Circuit City Stores Inc., the 59-year-old seller of televisions and computers, filed for bankruptcy protection Monday, becoming the biggest retail casualty of the slowing U.S. economy and frozen credit markets.
The chain sought Chapter 11 protection after suppliers that were concerned about declining sales cut off credit and demanded up-front cash for shipments. The retailer, which has nearly 1,500 U.S. and Canadian stores, aims to win support from suppliers for a reorganization plan that may allow it to exit court protection by June, its lawyers told a judge Monday.
“It's all about the vendors,” said Paul Traub, a bankruptcy attorney with Dreier LLP, who isn't involved in the case. “If the vendors want to support this business, it may survive.”
Circuit City, the biggest electronics retailer in the U.S. until the mid-1990s, is losing market share to Best Buy Co. and Wal-Mart Stores Inc., while online retailers such as Amazon.com Inc. undercut its prices. The company owes $119million to Hewlett-Packard Co., the world's largest maker of personal computers, and $116 million to Samsung Electronics Co., the top maker of flat-panel displays, according to a filing.

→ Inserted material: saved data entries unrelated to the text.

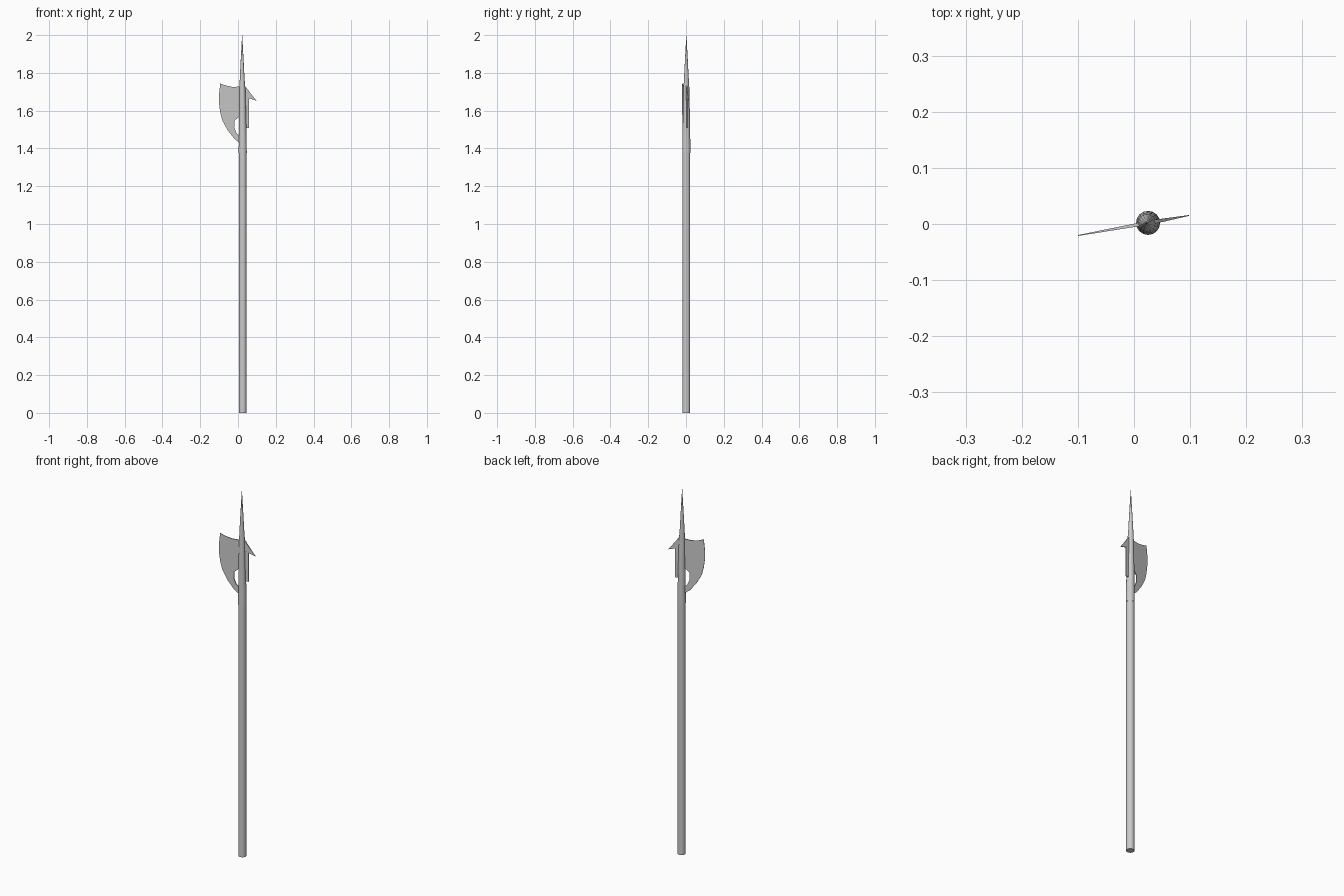
import bpy, bmesh, math

if "Cube" in bpy.data.objects:
    bpy.data.objects.remove(bpy.data.objects["Cube"])

CX, CY = 0.025, 0.002      # pole axis
SLOPE = 0.18               # the head is turned slightly about the pole


def finish(name, bm, smooth):
    bmesh.ops.recalc_face_normals(bm, faces=bm.faces[:])
    me = bpy.data.meshes.new(name)
    bm.to_mesh(me)
    bm.free()
    ob = bpy.data.objects.new(name, me)
    bpy.context.collection.objects.link(ob)
    if smooth:
        bpy.ops.object.select_all(action='DESELECT')
        bpy.context.view_layer.objects.active = ob
        ob.select_set(True)
        bpy.ops.object.shade_smooth_by_angle(angle=math.radians(35))
    return ob


def lathe(name, profile, sides=16):
    """Stack of rings (radius, z, x offset) around the pole axis."""
    bm = bmesh.new()
    rings = []
    for r, z, dx in profile:
        rings.append([bm.verts.new((CX + dx + r * math.cos(a), CY + r * math.sin(a), z))
                      for a in (2 * math.pi * i / sides for i in range(sides))])
    for lo, hi in zip(rings, rings[1:]):
        for i in range(sides):
            j = (i + 1) % sides
            bm.faces.new((lo[i], lo[j], hi[j], hi[i]))
    bm.faces.new(rings[0][::-1])
    bm.faces.new(rings[-1])
    return finish(name, bm, True)


def plate(name, outline, reach, thick, edge):
    """Flat blade in the turned head plane, thinning away from the pole."""
    bm = bmesh.new()
    sides = []
    for s in (-1, 1):
        loop = []
        for x, z in outline:
            t = abs(x - CX) / reach
            h = thick + (edge - thick) * t
            loop.append(bm.verts.new((x, CY + SLOPE * (x - CX) + s * h, z)))
        sides.append(loop)
        bm.faces.new(loop)
    n = len(outline)
    for i in range(n):
        j = (i + 1) % n
        bm.faces.new((sides[0][i], sides[0][j], sides[1][j], sides[1][i]))
    return finish(name, bm, False)


# Wooden pole
lathe("pole", [(0.0203, 0.0, 0), (0.0203, 1.42, 0)])

# Socket running up into the top spike
lathe("socket_and_spike", [
    (0.0215, 1.375, 0), (0.0205, 1.45, 0), (0.0185, 1.58, -0.001),
    (0.0155, 1.72, -0.002), (0.0120, 1.78, -0.003), (0.0080, 1.86, -0.003),
    (0.0004, 2.0, -0.003)])

# Axe blade with a gap beside the socket
plate("axe_blade", [
    (CX, 1.728), (0.005, 1.727), (-0.03, 1.726), (-0.065, 1.733), (-0.094, 1.744),
    (-0.1, 1.69), (-0.1, 1.635), (-0.094, 1.59), (-0.083, 1.548), (-0.054, 1.495),
    (-0.018, 1.45), (0.006, 1.431), (CX, 1.425),
    (CX, 1.466), (0.008, 1.468), (-0.007, 1.48), (-0.02, 1.512),
    (-0.018, 1.547), (0.006, 1.568), (CX, 1.572)], 0.125, 0.0035, 0.0008)

# Back spike
plate("back_spike", [
    (CX, 1.745), (0.042, 1.725), (0.068, 1.69), (0.098, 1.652), (0.06, 1.665),
    (CX, 1.665)], 0.073, 0.004, 0.0008)

# Flat tang below the back spike
plate("back_tang", [(CX, 1.67), (0.059, 1.67), (0.059, 1.508), (CX, 1.508)],
      0.073, 0.004, 0.0012)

Never miss a local story.
Vendor concern that Circuit City wouldn't be able to pay its bills “escalated considerably” in the past week, the company said in its filing. It will attempt to reorganize either by shedding stores and finding a buyer for a slimmed-down version of itself, or by remaining as a stand-alone retailer, lawyers told U.S. Bankruptcy Court Judge Kevin Huennekens in Richmond, Va., where it's based. The company plans to stay in business while restructuring.

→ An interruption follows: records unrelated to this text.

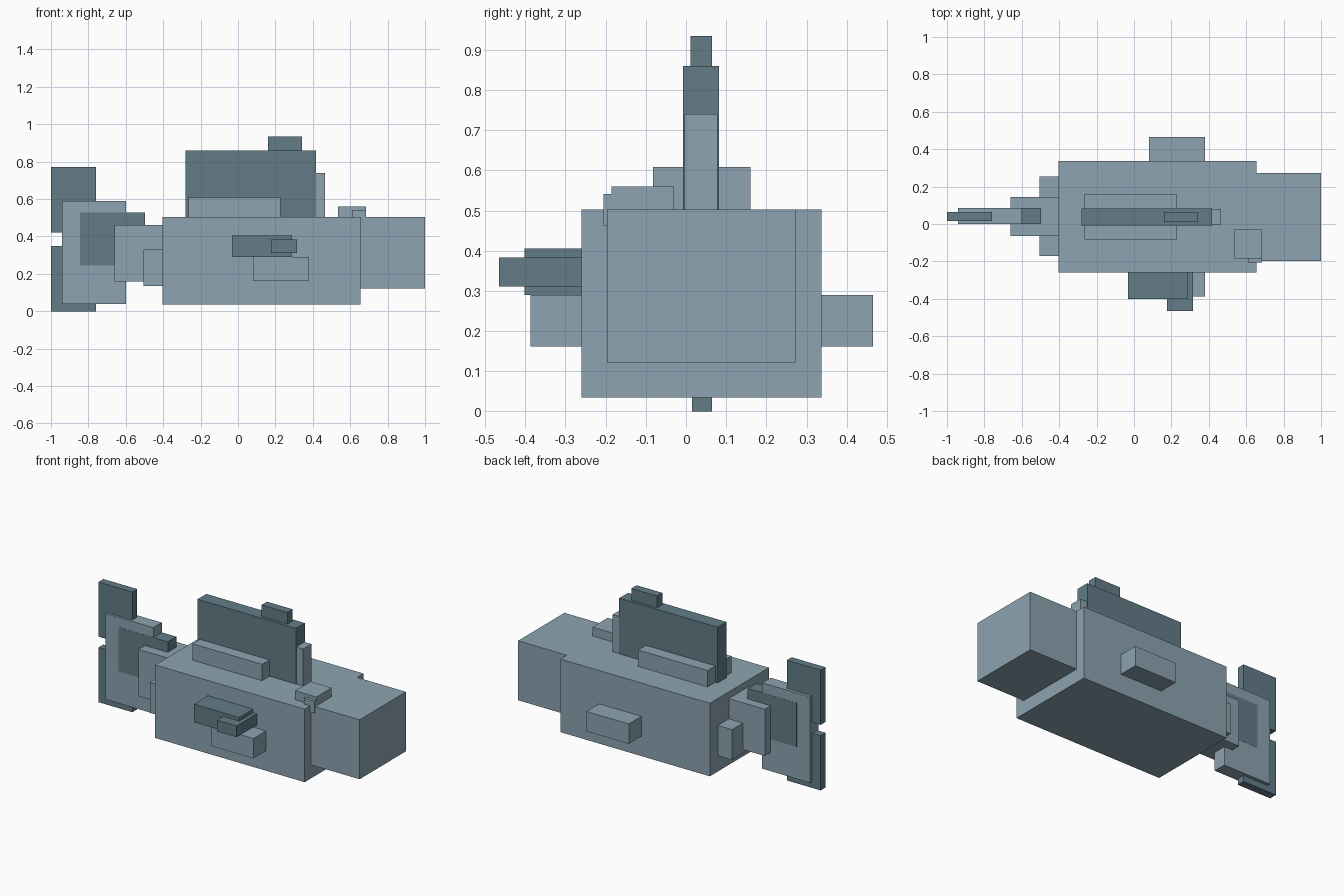
import bpy
import bmesh
from mathutils import Matrix, Vector

default_cube = bpy.data.objects.get("Cube")
if default_cube:
    bpy.data.objects.remove(default_cube, do_unlink=True)


def make_material(name, red, green, blue):
    """Create a flat colour shown in both viewport and render."""
    material = bpy.data.materials.new(name)
    material.use_nodes = True
    colour = (red, green, blue, 1)
    material.diffuse_color = colour
    shader = material.node_tree.nodes["Principled BSDF"]
    shader.inputs["Base Color"].default_value = colour
    shader.inputs["Roughness"].default_value = 0.8
    return material


scales = make_material("pale blue grey", 0.262, 0.366, 0.44)
fins = make_material("dark blue grey", 0.122, 0.202, 0.242)


def box(name, material, x_range, y_range, z_range):
    """Add a sharp-edged block spanning the three given ranges."""
    low, high = (Vector(corner) for corner in zip(x_range, y_range, z_range))
    size = high - low
    mesh = bpy.data.meshes.new(name)
    builder = bmesh.new()
    bmesh.ops.create_cube(builder, size=1, matrix=Matrix.Diagonal(size.to_4d()))
    builder.to_mesh(mesh)
    builder.free()
    mesh.materials.append(material)
    block = bpy.data.objects.new(name, mesh)
    block.location = (low + high) / 2
    bpy.context.collection.objects.link(block)
    return block


# Body and head
box("body", scales, (-0.405, 0.655), (-0.26, 0.337), (0.035, 0.503))
box("head", scales, (0.655, 1), (-0.197, 0.272), (0.122, 0.503))

# Raised eye on one side of the head
box("eye_ridge", scales, (0.535, 0.685), (-0.185, -0.03), (0.49, 0.56))
box("eye_socket", scales, (0.61, 0.685), (-0.205, -0.17), (0.463, 0.541))

# Narrowing tail stem
box("tail_root", scales, (-0.505, -0.39), (-0.17, 0.255), (0.135, 0.33))
box("tail_stem", scales, (-0.66, -0.39), (-0.065, 0.145), (0.16, 0.46))

# Tail fin with a dark core and two lobes
box("tail_plate", scales, (-0.94, -0.6), (0, 0.085), (0.04, 0.59))
box("tail_core", fins, (-0.845, -0.497), (-0.001, 0.086), (0.245, 0.527))
for name, z_range in (("upper", (0.42, 0.77)), ("lower", (0, 0.35))):
    box(name + "_tail_lobe", fins, (-1, -0.76), (0.015, 0.065), z_range)

# Dorsal fin
box("dorsal_base", scales, (-0.265, 0.228), (-0.082, 0.16), (0.49, 0.608))
box("dorsal_fin", fins, (-0.282, 0.416), (-0.007, 0.082), (0.49, 0.86))
box("dorsal_front", scales, (0.3, 0.465), (-0.004, 0.079), (0.49, 0.74))
box("dorsal_tip", fins, (0.16, 0.342), (0.011, 0.065), (0.85, 0.935))

# Stubby fin roots on both sides
for name, y_range in (("right", (-0.387, -0.25)), ("left", (0.33, 0.465))):
    box(name + "_fin_root", scales, (0.08, 0.38), y_range, (0.162, 0.29))

# Dark side fin
box("side_fin", fins, (-0.032, 0.29), (-0.402, -0.25), (0.29, 0.406))
box("side_fin_tip", fins, (0.176, 0.316), (-0.465, -0.25), (0.311, 0.383))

The company, founded in 1949 when Samuel Wurtzel opened the city's first retail television store, has lost more than $5 billion in stock-market value in two years. Circuit City shares fell 14 cents to 11 cents before the start of trading on the New York Stock Exchange.
A week earlier, Circuit City said it would trim about 20 percent of its 43,000-person workforce as it closes about a fifth of its U.S. stores, including one in Charlotte's University City area. The company announced another 700 job cuts in its store-support department Monday.

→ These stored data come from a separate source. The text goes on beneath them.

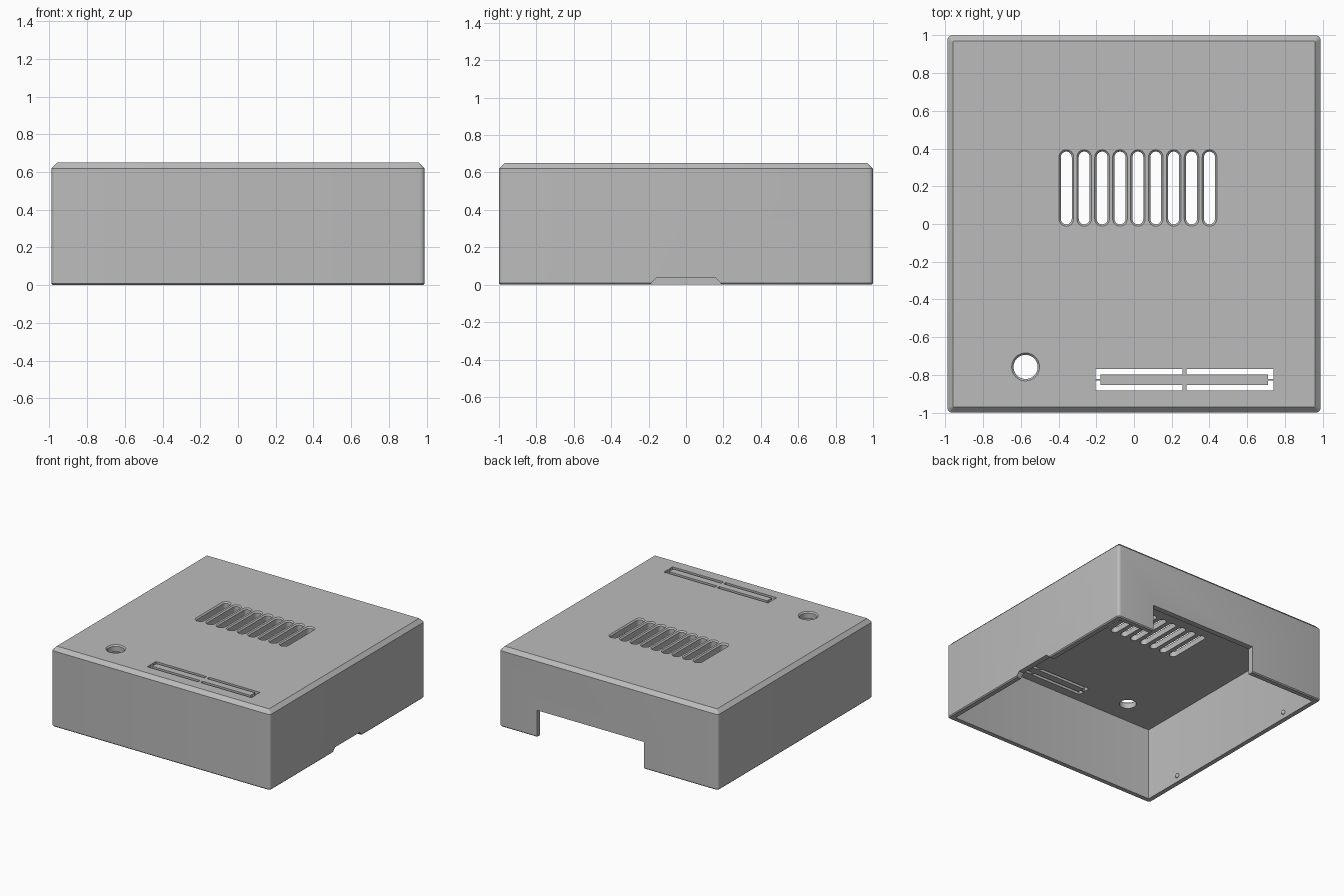
import bpy, bmesh, math

if "Cube" in bpy.data.objects:
    bpy.data.objects.remove(bpy.data.objects["Cube"])

W, D, H = 0.99, 1.0, 0.65      # half width, half depth, height
WALL, ROOF, CH = 0.045, 0.055, 0.03

grey = bpy.data.materials.new("plain grey")
grey.diffuse_color = (0.5, 0.5, 0.5, 1)
grey.use_nodes = True
grey.node_tree.nodes["Principled BSDF"].inputs["Base Color"].default_value = grey.diffuse_color


def rounded_rect(cx, cy, hx, hy, r, seg):
    """Counter-clockwise outline of a rounded rectangle."""
    pts = []
    for k, (sx, sy) in enumerate([(1, 1), (-1, 1), (-1, -1), (1, -1)]):
        for i in range(seg + 1):
            a = math.pi / 2 * (k + i / seg)
            pts.append((cx + sx * (hx - r) + r * math.cos(a),
                        cy + sy * (hy - r) + r * math.sin(a)))
    return pts


def loft(bm, rings):
    """Join (outline, z) rings into one closed solid, capped at both ends."""
    loops = [[bm.verts.new((x, y, z)) for x, y in pts] for pts, z in rings]
    n = len(loops[0])
    for a, b in zip(loops, loops[1:]):
        for i in range(n):
            j = (i + 1) % n
            bm.faces.new((a[i], a[j], b[j], b[i]))
    bm.faces.new(loops[0][::-1])
    bm.faces.new(loops[-1])


def make(name, bm):
    bmesh.ops.remove_doubles(bm, verts=bm.verts, dist=1e-5)
    bmesh.ops.recalc_face_normals(bm, faces=bm.faces)
    me = bpy.data.meshes.new(name)
    bm.to_mesh(me)
    bm.free()
    me.materials.append(grey)
    ob = bpy.data.objects.new(name, me)
    bpy.context.collection.objects.link(ob)
    return ob


# Shell: inner roof, inner wall, bottom rim, outer wall, chamfered top
def box_ring(inset, r, z):
    return rounded_rect(0, 0, W - inset, D - inset, r, 5), z


bm = bmesh.new()
loft(bm, [box_ring(WALL, 0.004, H - ROOF), box_ring(WALL, 0.004, 0),
          box_ring(0.008, 0.018, 0), box_ring(0, 0.025, 0.008),
          box_ring(0, 0.025, H - CH), box_ring(CH, 0.004, H)])
shell = make("case_shell", bm)

# Cutters
bm = bmesh.new()
LOW, UP = H - 0.12, H + 0.01


def countersunk(cx, cy, hx, hy, seg, c=0.01):
    """Through hole with a chamfered upper edge and full round ends."""
    rings = [(0, LOW), (0, H - c), (c, H), (c, UP)]
    loft(bm, [(rounded_rect(cx, cy, hx + o, hy + o, hx + o - 1e-4, seg), z)
              for o, z in rings])


# Vent slots
for i in range(9):
    countersunk(-0.359 + i * 0.0949, 0.191, 0.029, 0.193, 6)
# Round button hole
countersunk(-0.575, -0.758, 0.064, 0.064, 10)

# Four L-shaped slits framing the plate
cx, cy, hx, hy, s = 0.2675, -0.826, 0.4715, 0.056, 0.027
for sx in (-1, 1):
    for sy in (-1, 1):
        ell = [(0.0105, hy), (hx, hy), (hx, 0.005), (hx - s, 0.005),
               (hx - s, hy - s), (0.0105, hy - s)]
        pts = [(cx + sx * x, cy + sy * y) for x, y in ell]
        loft(bm, [(pts, LOW), (pts, UP)])

# Rear port opening
port = [(-0.32, 0.9), (0.65, 0.9), (0.65, 1.1), (-0.32, 1.1)]
loft(bm, [(port, -0.05), (port, 0.22)])

# Tapered finger notch in the right wall
loft(bm, [([(0.85, -h), (1.1, -h), (1.1, h), (0.85, h)], z)
          for h, z in [(0.24, -0.05), (0.16, 0.035)]])
cutter = make("opening_cutter", bm)
cutter.hide_render = True
cutter.hide_viewport = False

mod = shell.modifiers.new("openings", 'BOOLEAN')
mod.operation = 'DIFFERENCE'
mod.solver = 'EXACT'
mod.object = cutter
bpy.context.view_layer.objects.active = shell
shell.select_set(True)
bpy.ops.object.modifier_apply(modifier=mod.name)
bpy.data.objects.remove(cutter)
bpy.ops.object.shade_smooth_by_angle(angle=math.radians(25))
shell.select_set(False)

# Snap bumps on the inner side walls
bm = bmesh.new()
for sx in (-1, 1):
    for y in (-0.62, 0.62):
        res = bmesh.ops.create_uvsphere(bm, u_segments=12, v_segments=8, radius=0.018)
        bmesh.ops.translate(bm, verts=res["verts"], vec=(sx * (W - WALL), y, 0.05))
bumps = make("snap_bumps", bm)
bpy.context.view_layer.objects.active = bumps
bumps.select_set(True)
bpy.ops.object.shade_smooth_by_angle(angle=math.radians(40))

The company said Charlotte-based Bank of America Corp. arranged $1.1 billion in bankruptcy financing to replace a $1.3 billion line of credit.